Task brief: The output has to be the full set of records, reproduced exactly, minus any picture.

Given records:
----------

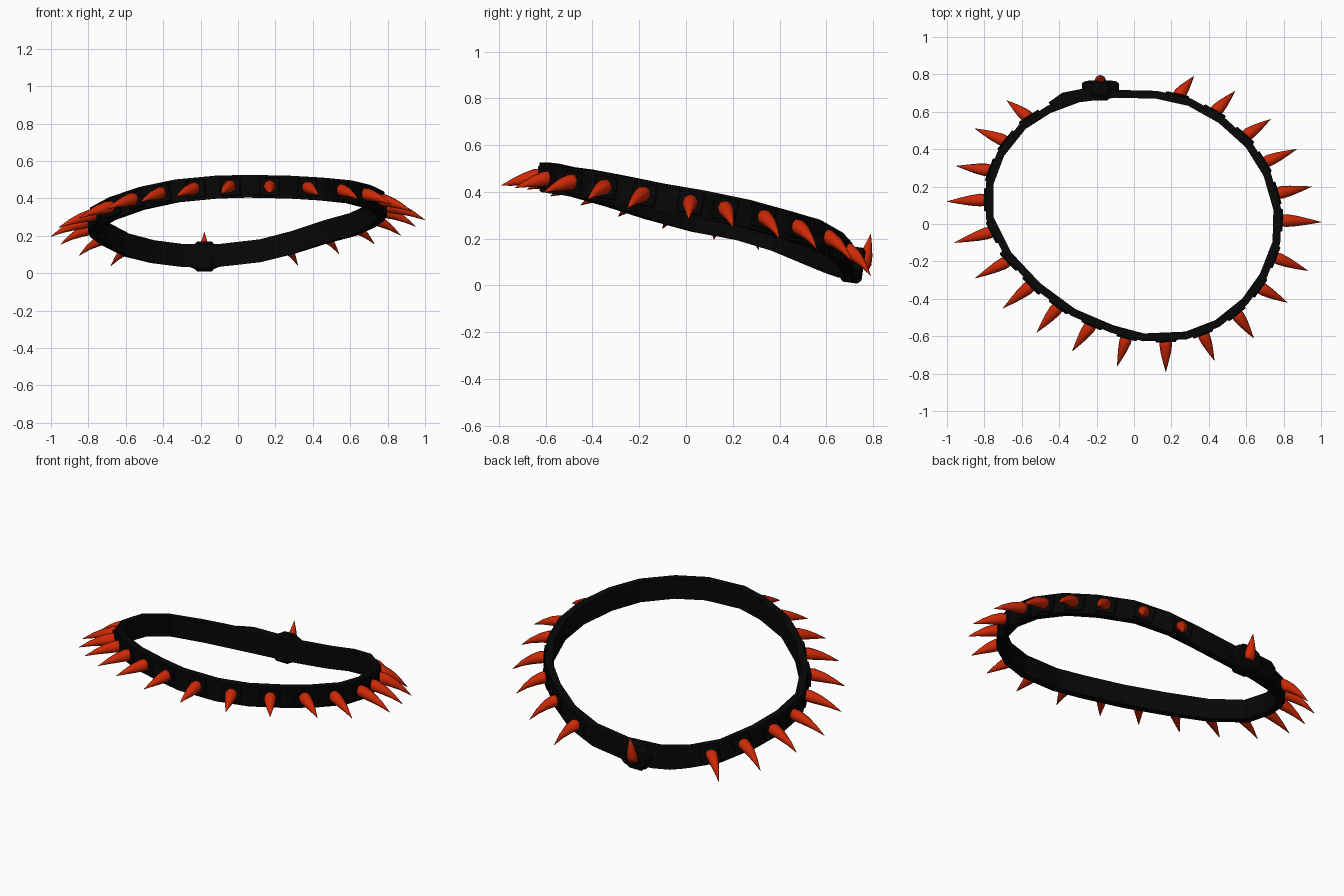
import bpy, bmesh, math
from mathutils import Vector, Matrix
from mathutils.geometry import intersect_point_line

if "Cube" in bpy.data.objects:
    bpy.data.objects.remove(bpy.data.objects["Cube"])


def material(name, color, rough):
    m = bpy.data.materials.new(name)
    m.use_nodes = True
    m.diffuse_color = color
    bsdf = m.node_tree.nodes["Principled BSDF"]
    bsdf.inputs["Base Color"].default_value = color
    bsdf.inputs["Roughness"].default_value = rough
    return m


BLACK = material("black leather", (0.002, 0.002, 0.002, 1), 0.8)
RED = material("red horn", (0.62, 0.022, 0.002, 1), 0.6)
UP = Vector((0, 0, 1))


def finish(bm, name, mat, smooth=False):
    bmesh.ops.recalc_face_normals(bm, faces=bm.faces)
    mesh = bpy.data.meshes.new(name)
    bm.to_mesh(mesh)
    bm.free()
    mesh.materials.append(mat)
    obj = bpy.data.objects.new(name, mesh)
    bpy.context.collection.objects.link(obj)
    if smooth:
        mesh.shade_smooth()
    return obj


def loft(bm, rings, closed):
    """Join rings of equal vertex count, as a loop or with end caps."""
    rows = [[bm.verts.new(p) for p in r] for r in rings]
    n = len(rows[0])
    pairs = list(zip(rows, rows[1:])) + ([(rows[-1], rows[0])] if closed else [])
    for a, b in pairs:
        for i in range(n):
            j = (i + 1) % n
            bm.faces.new((a[i], a[j], b[j], b[i]))
    if not closed:
        bm.faces.new(rows[0])
        bm.faces.new(rows[-1])


def outward(along, p):
    """Level normal of the band, facing away from the middle."""
    out = along.cross(UP).normalized()
    return -out if out.dot(p) < 0 else out


def strap(name, pts, inner, outer, half, closed):
    """Sweep a rectangular strap along the points."""
    rings, n = [], len(pts)
    for i, p in enumerate(pts):
        a = pts[i - 1] if closed or i else p
        b = pts[(i + 1) % n] if closed or i < n - 1 else p
        out = outward(b - a, p)
        rings.append([p + out * o + UP * h for o, h in
                      ((inner, -half), (outer, -half), (outer, half), (inner, half))])
    bm = bmesh.new()
    loft(bm, rings, closed)
    finish(bm, name, BLACK)


def block(name, matrix, bevel):
    bm = bmesh.new()
    bmesh.ops.create_cube(bm, size=1, matrix=matrix)
    bmesh.ops.bevel(bm, geom=bm.edges[:], offset=bevel, segments=1, affect="EDGES")
    finish(bm, name, BLACK)


# Band: centre line, running clockwise from the back
PATH = [Vector(p) for p in (
    (.12, .70, .12), (.3, .66, .165), (.47, .565, .22), (.62, .43, .26),
    (.72, .27, .305), (.775, .08, .345), (.77, -.1, .375), (.7, -.28, .41),
    (.6, -.42, .435), (.45, -.54, .45), (.28, -.605, .46), (.05, -.615, .465),
    (-.12, -.57, .46), (-.33, -.48, .44), (-.52, -.34, .40), (-.68, -.17, .345),
    (-.78, .03, .29), (-.78, .22, .255), (-.72, .38, .21), (-.6, .53, .15),
    (-.46, .62, .115), (-.3, .68, .095), (-.1, .705, .095))]
strap("collar_band", PATH, -.03, .012, .061, True)

# Overlapping strap end beside the buckle
strap("strap_end", [Vector(p) for p in (
    (-.45, .64, .113), (-.38, .69, .105), (-.28, .71, .095), (-.15, .725, .092))],
    -.04, .012, .057, False)


def nearest_on_band(spot):
    """Closest band point to a plan position, with the band direction there."""
    best = None
    for a, b in zip(PATH, PATH[1:] + PATH[:1]):
        _, t = intersect_point_line(spot, a.xy, b.xy)
        p = a.lerp(b, min(max(t, 0), 1))
        d = (p.xy - spot).length
        if best is None or d < best[0]:
            best = (d, p, (b - a).normalized())
    return best[1], best[2]


def spike(name, base, mid, tip, sides=8):
    """Curved horn through a quadratic curve."""
    rings = []
    for t, r in ((0, .03), (.2, .034), (.45, .027), (.72, .015), (1, .001)):
        p = base * (1 - t) ** 2 + mid * (2 * t * (1 - t)) + tip * t * t
        d = ((mid - base) * (1 - t) + (tip - mid) * t).normalized()
        q = UP.rotation_difference(d)
        rings.append([p + q @ Vector((r * math.cos(k), r * math.sin(k), 0))
                      for k in (math.tau * i / sides for i in range(sides))])
    bm = bmesh.new()
    loft(bm, rings, False)
    finish(bm, name, RED, True)


# Spikes as root and tip in plan, with a raised pad beneath each
SPIKES = (
    (.23, .68, .32, .79), (.43, .60, .54, .71), (.59, .47, .73, .56),
    (.71, .34, .87, .40), (.78, .17, .95, .20), (.79, .02, 1, .01),
    (.76, -.18, .93, -.25), (.67, -.34, .82, -.42), (.55, -.48, .64, -.61),
    (.37, -.59, .43, -.73), (.17, -.62, .17, -.79), (-.04, -.61, -.09, -.76),
    (-.23, -.55, -.33, -.68), (-.41, -.45, -.52, -.58), (-.55, -.33, -.70, -.45),
    (-.68, -.21, -.85, -.29), (-.77, -.05, -.96, -.10), (-.79, .13, -1, .12),
    (-.77, .29, -.95, .31), (-.69, .45, -.85, .51), (-.56, .57, -.68, .66))
for i, (rx, ry, tx, ty) in enumerate(SPIKES, 1):
    base, along = nearest_on_band(Vector((rx, ry)))
    out = outward(along, base)
    frame = Matrix((along, out, along.cross(out))).transposed().to_4x4()
    block(f"spike_pad_{i}", Matrix.Translation(base) @ frame
          @ Matrix.Diagonal((.11, .044, .098, 1)), .005)

    root = base + UP * .008
    tip = Vector((tx, ty, base.z - .07 - .045 * ty))
    mid = root.lerp(tip, .5)
    mid.z = root.z - .015
    spike(f"spike_{i}", root, mid, tip)

# Rounded buckle, the keeper around the strap, and the upright prong
tilt = Matrix.Rotation(math.radians(-8), 4, "X")
bm = bmesh.new()
bmesh.ops.create_cone(bm, cap_ends=True, segments=12, radius1=.5, radius2=.5, depth=1,
                      matrix=Matrix.Translation((-.18, .73, .088)) @ tilt
                      @ Matrix.Diagonal((.205, .06, .155, 1))
                      @ Matrix.Rotation(math.pi / 2, 4, "X")
                      @ Matrix.Rotation(math.pi / 12, 4, "Z"))
bmesh.ops.bevel(bm, geom=[e for f in bm.faces if len(f.verts) > 4 for e in f.edges],
                offset=.012, segments=1, affect="EDGES")
finish(bm, "buckle", BLACK)
block("buckle_keeper", Matrix.Translation((-.18, .712, .089)) @ tilt
      @ Matrix.Diagonal((.1, .085, .155, 1)), .012)
spike("buckle_prong", Vector((-.18, .752, .075)), Vector((-.18, .775, .13)),
      Vector((-.18, .79, .22)))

----------

Exercise response:
import bpy, bmesh, math
from mathutils import Vector, Matrix
from mathutils.geometry import intersect_point_line

if "Cube" in bpy.data.objects:
    bpy.data.objects.remove(bpy.data.objects["Cube"])


def material(name, color, rough):
    m = bpy.data.materials.new(name)
    m.use_nodes = True
    m.diffuse_color = color
    bsdf = m.node_tree.nodes["Principled BSDF"]
    bsdf.inputs["Base Color"].default_value = color
    bsdf.inputs["Roughness"].default_value = rough
    return m


BLACK = material("black leather", (0.002, 0.002, 0.002, 1), 0.8)
RED = material("red horn", (0.62, 0.022, 0.002, 1), 0.6)
UP = Vector((0, 0, 1))


def finish(bm, name, mat, smooth=False):
    bmesh.ops.recalc_face_normals(bm, faces=bm.faces)
    mesh = bpy.data.meshes.new(name)
    bm.to_mesh(mesh)
    bm.free()
    mesh.materials.append(mat)
    obj = bpy.data.objects.new(name, mesh)
    bpy.context.collection.objects.link(obj)
    if smooth:
        mesh.shade_smooth()
    return obj


def loft(bm, rings, closed):
    """Join rings of equal vertex count, as a loop or with end caps."""
    rows = [[bm.verts.new(p) for p in r] for r in rings]
    n = len(rows[0])
    pairs = list(zip(rows, rows[1:])) + ([(rows[-1], rows[0])] if closed else [])
    for a, b in pairs:
        for i in range(n):
            j = (i + 1) % n
            bm.faces.new((a[i], a[j], b[j], b[i]))
    if not closed:
        bm.faces.new(rows[0])
        bm.faces.new(rows[-1])


def outward(along, p):
    """Level normal of the band, facing away from the middle."""
    out = along.cross(UP).normalized()
    return -out if out.dot(p) < 0 else out


def strap(name, pts, inner, outer, half, closed):
    """Sweep a rectangular strap along the points."""
    rings, n = [], len(pts)
    for i, p in enumerate(pts):
        a = pts[i - 1] if closed or i else p
        b = pts[(i + 1) % n] if closed or i < n - 1 else p
        out = outward(b - a, p)
        rings.append([p + out * o + UP * h for o, h in
                      ((inner, -half), (outer, -half), (outer, half), (inner, half))])
    bm = bmesh.new()
    loft(bm, rings, closed)
    finish(bm, name, BLACK)


def block(name, matrix, bevel):
    bm = bmesh.new()
    bmesh.ops.create_cube(bm, size=1, matrix=matrix)
    bmesh.ops.bevel(bm, geom=bm.edges[:], offset=bevel, segments=1, affect="EDGES")
    finish(bm, name, BLACK)


# Band: centre line, running clockwise from the back
PATH = [Vector(p) for p in (
    (.12, .70, .12), (.3, .66, .165), (.47, .565, .22), (.62, .43, .26),
    (.72, .27, .305), (.775, .08, .345), (.77, -.1, .375), (.7, -.28, .41),
    (.6, -.42, .435), (.45, -.54, .45), (.28, -.605, .46), (.05, -.615, .465),
    (-.12, -.57, .46), (-.33, -.48, .44), (-.52, -.34, .40), (-.68, -.17, .345),
    (-.78, .03, .29), (-.78, .22, .255), (-.72, .38, .21), (-.6, .53, .15),
    (-.46, .62, .115), (-.3, .68, .095), (-.1, .705, .095))]
strap("collar_band", PATH, -.03, .012, .061, True)

# Overlapping strap end beside the buckle
strap("strap_end", [Vector(p) for p in (
    (-.45, .64, .113), (-.38, .69, .105), (-.28, .71, .095), (-.15, .725, .092))],
    -.04, .012, .057, False)


def nearest_on_band(spot):
    """Closest band point to a plan position, with the band direction there."""
    best = None
    for a, b in zip(PATH, PATH[1:] + PATH[:1]):
        _, t = intersect_point_line(spot, a.xy, b.xy)
        p = a.lerp(b, min(max(t, 0), 1))
        d = (p.xy - spot).length
        if best is None or d < best[0]:
            best = (d, p, (b - a).normalized())
    return best[1], best[2]


def spike(name, base, mid, tip, sides=8):
    """Curved horn through a quadratic curve."""
    rings = []
    for t, r in ((0, .03), (.2, .034), (.45, .027), (.72, .015), (1, .001)):
        p = base * (1 - t) ** 2 + mid * (2 * t * (1 - t)) + tip * t * t
        d = ((mid - base) * (1 - t) + (tip - mid) * t).normalized()
        q = UP.rotation_difference(d)
        rings.append([p + q @ Vector((r * math.cos(k), r * math.sin(k), 0))
                      for k in (math.tau * i / sides for i in range(sides))])
    bm = bmesh.new()
    loft(bm, rings, False)
    finish(bm, name, RED, True)


# Spikes as root and tip in plan, with a raised pad beneath each
SPIKES = (
    (.23, .68, .32, .79), (.43, .60, .54, .71), (.59, .47, .73, .56),
    (.71, .34, .87, .40), (.78, .17, .95, .20), (.79, .02, 1, .01),
    (.76, -.18, .93, -.25), (.67, -.34, .82, -.42), (.55, -.48, .64, -.61),
    (.37, -.59, .43, -.73), (.17, -.62, .17, -.79), (-.04, -.61, -.09, -.76),
    (-.23, -.55, -.33, -.68), (-.41, -.45, -.52, -.58), (-.55, -.33, -.70, -.45),
    (-.68, -.21, -.85, -.29), (-.77, -.05, -.96, -.10), (-.79, .13, -1, .12),
    (-.77, .29, -.95, .31), (-.69, .45, -.85, .51), (-.56, .57, -.68, .66))
for i, (rx, ry, tx, ty) in enumerate(SPIKES, 1):
    base, along = nearest_on_band(Vector((rx, ry)))
    out = outward(along, base)
    frame = Matrix((along, out, along.cross(out))).transposed().to_4x4()
    block(f"spike_pad_{i}", Matrix.Translation(base) @ frame
          @ Matrix.Diagonal((.11, .044, .098, 1)), .005)

    root = base + UP * .008
    tip = Vector((tx, ty, base.z - .07 - .045 * ty))
    mid = root.lerp(tip, .5)
    mid.z = root.z - .015
    spike(f"spike_{i}", root, mid, tip)

# Rounded buckle, the keeper around the strap, and the upright prong
tilt = Matrix.Rotation(math.radians(-8), 4, "X")
bm = bmesh.new()
bmesh.ops.create_cone(bm, cap_ends=True, segments=12, radius1=.5, radius2=.5, depth=1,
                      matrix=Matrix.Translation((-.18, .73, .088)) @ tilt
                      @ Matrix.Diagonal((.205, .06, .155, 1))
                      @ Matrix.Rotation(math.pi / 2, 4, "X")
                      @ Matrix.Rotation(math.pi / 12, 4, "Z"))
bmesh.ops.bevel(bm, geom=[e for f in bm.faces if len(f.verts) > 4 for e in f.edges],
                offset=.012, segments=1, affect="EDGES")
finish(bm, "buckle", BLACK)
block("buckle_keeper", Matrix.Translation((-.18, .712, .089)) @ tilt
      @ Matrix.Diagonal((.1, .085, .155, 1)), .012)
spike("buckle_prong", Vector((-.18, .752, .075)), Vector((-.18, .775, .13)),
      Vector((-.18, .79, .22)))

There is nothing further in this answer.